= Beginning of Section =

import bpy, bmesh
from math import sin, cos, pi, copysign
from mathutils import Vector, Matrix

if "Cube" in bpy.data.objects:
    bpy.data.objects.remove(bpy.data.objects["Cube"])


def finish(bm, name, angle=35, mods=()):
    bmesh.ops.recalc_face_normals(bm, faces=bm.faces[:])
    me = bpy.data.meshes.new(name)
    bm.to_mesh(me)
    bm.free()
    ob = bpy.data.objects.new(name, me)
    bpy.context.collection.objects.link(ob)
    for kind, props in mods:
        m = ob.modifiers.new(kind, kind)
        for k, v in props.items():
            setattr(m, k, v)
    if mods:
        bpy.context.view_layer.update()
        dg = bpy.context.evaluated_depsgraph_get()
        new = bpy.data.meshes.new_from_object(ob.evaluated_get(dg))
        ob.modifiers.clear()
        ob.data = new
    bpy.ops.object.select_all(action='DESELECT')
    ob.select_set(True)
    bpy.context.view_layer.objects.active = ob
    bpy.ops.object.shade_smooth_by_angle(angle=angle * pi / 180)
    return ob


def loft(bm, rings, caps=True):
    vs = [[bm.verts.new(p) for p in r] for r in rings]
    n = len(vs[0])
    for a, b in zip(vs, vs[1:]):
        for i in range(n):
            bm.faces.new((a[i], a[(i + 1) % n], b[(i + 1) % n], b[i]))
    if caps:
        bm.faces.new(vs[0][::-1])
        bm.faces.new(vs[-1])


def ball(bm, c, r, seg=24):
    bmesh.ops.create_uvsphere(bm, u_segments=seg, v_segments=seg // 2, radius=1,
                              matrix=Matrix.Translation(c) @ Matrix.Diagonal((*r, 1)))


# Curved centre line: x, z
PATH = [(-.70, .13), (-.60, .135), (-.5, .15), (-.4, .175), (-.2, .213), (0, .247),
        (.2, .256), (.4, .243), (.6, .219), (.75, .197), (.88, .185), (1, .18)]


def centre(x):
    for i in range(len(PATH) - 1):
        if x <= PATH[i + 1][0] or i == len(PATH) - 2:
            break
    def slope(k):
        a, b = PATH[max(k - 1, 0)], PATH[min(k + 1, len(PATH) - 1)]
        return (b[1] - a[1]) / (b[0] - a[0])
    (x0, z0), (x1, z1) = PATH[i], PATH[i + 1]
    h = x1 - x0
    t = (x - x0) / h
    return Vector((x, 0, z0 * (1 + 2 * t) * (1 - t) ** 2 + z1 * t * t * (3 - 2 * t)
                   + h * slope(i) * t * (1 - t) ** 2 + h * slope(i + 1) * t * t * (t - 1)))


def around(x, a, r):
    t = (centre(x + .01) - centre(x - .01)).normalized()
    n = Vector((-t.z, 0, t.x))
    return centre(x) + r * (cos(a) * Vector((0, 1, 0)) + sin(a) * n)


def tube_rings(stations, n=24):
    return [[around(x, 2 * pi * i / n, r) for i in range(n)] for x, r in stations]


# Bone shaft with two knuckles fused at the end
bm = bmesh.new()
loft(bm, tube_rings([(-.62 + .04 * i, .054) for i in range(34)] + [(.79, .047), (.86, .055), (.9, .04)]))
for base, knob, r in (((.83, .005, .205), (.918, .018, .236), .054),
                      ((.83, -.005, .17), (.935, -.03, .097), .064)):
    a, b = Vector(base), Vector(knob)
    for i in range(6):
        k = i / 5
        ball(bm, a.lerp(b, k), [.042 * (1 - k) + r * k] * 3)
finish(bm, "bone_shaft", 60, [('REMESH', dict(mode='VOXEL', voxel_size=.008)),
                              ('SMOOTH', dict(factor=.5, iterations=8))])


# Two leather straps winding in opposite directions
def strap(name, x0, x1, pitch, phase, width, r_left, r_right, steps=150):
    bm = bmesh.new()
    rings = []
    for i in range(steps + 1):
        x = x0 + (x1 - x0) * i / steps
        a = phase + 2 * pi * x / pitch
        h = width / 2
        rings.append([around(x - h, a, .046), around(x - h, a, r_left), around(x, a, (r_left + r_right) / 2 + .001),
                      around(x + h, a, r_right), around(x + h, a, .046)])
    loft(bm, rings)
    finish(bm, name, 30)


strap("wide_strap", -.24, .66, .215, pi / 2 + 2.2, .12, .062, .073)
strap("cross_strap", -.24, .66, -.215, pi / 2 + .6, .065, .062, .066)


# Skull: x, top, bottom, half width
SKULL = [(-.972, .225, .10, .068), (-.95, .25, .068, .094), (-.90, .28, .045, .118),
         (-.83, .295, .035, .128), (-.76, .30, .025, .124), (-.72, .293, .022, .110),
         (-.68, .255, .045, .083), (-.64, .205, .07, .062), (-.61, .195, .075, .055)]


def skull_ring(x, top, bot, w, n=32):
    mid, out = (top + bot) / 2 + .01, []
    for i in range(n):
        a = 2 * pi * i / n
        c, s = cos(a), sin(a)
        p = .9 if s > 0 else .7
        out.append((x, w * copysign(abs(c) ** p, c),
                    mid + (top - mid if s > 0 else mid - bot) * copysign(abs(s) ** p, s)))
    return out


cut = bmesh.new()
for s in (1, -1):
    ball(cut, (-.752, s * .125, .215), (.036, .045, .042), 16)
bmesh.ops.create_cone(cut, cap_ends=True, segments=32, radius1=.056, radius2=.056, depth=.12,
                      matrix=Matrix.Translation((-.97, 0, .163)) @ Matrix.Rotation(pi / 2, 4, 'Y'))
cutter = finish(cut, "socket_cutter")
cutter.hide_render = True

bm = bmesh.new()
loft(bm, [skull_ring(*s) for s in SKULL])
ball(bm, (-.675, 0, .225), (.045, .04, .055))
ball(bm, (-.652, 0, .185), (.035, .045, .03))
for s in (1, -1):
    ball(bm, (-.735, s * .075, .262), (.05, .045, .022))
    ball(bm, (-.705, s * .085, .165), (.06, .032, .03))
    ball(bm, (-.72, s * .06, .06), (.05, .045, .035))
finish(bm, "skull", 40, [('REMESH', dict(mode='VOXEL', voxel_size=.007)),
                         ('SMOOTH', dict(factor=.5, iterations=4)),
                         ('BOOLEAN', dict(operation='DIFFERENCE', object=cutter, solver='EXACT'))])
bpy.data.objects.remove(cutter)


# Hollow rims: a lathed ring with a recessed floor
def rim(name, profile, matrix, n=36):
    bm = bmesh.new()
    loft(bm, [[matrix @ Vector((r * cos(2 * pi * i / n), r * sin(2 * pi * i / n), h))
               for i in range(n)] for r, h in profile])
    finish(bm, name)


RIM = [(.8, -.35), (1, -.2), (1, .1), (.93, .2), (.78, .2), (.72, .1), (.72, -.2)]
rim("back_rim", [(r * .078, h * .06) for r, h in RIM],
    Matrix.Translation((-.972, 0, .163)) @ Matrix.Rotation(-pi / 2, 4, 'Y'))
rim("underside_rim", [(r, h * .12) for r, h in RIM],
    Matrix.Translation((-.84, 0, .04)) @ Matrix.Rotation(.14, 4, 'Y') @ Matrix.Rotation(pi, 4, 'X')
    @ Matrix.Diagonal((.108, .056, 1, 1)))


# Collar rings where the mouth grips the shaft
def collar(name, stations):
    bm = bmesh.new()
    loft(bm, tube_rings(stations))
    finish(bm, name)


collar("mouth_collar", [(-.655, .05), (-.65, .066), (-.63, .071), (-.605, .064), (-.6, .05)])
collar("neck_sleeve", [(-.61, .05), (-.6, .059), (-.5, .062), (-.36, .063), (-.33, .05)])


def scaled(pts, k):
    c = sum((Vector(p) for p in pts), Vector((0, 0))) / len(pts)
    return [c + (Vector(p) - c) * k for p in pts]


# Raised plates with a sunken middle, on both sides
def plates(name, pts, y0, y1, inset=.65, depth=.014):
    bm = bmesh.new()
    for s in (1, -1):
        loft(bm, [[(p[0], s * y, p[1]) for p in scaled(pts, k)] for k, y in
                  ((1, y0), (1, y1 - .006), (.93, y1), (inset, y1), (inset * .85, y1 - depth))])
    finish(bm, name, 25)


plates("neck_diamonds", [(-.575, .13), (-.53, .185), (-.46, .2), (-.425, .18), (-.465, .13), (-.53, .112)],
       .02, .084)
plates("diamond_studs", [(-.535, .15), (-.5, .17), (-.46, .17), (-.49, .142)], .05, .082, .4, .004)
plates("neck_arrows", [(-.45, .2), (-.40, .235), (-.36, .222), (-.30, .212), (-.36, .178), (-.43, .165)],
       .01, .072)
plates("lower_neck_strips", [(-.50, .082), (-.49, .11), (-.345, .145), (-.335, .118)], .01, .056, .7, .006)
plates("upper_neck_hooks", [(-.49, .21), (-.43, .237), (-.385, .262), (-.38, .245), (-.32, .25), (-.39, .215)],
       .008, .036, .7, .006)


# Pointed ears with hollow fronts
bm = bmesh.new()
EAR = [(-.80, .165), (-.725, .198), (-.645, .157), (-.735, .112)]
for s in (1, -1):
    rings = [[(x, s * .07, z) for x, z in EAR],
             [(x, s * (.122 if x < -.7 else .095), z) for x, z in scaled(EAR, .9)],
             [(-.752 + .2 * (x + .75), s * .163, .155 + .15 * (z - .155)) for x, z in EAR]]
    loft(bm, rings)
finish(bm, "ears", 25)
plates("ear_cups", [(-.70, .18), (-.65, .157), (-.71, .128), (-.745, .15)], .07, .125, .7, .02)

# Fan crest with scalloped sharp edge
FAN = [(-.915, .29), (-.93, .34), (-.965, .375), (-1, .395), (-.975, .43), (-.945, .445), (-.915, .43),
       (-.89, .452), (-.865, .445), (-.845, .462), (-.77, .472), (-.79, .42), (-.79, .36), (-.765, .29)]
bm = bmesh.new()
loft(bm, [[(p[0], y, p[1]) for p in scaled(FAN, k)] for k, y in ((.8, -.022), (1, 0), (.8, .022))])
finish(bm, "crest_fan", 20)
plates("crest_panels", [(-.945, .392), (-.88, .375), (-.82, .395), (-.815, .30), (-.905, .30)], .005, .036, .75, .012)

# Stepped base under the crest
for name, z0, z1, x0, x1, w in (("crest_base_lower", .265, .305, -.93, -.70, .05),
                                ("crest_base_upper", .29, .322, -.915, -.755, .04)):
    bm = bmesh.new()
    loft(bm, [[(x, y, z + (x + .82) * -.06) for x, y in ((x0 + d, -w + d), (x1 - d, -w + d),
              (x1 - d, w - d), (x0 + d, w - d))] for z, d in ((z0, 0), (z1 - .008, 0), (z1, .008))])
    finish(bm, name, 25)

= End of Section =

● Activity: Within the material above, show every line that includes "PATH".

● Expected output:
PATH = [(-.70, .13), (-.60, .135), (-.5, .15), (-.4, .175), (-.2, .213), (0, .247),
    for i in range(len(PATH) - 1):
        if x <= PATH[i + 1][0] or i == len(PATH) - 2:
        a, b = PATH[max(k - 1, 0)], PATH[min(k + 1, len(PATH) - 1)]
    (x0, z0), (x1, z1) = PATH[i], PATH[i + 1]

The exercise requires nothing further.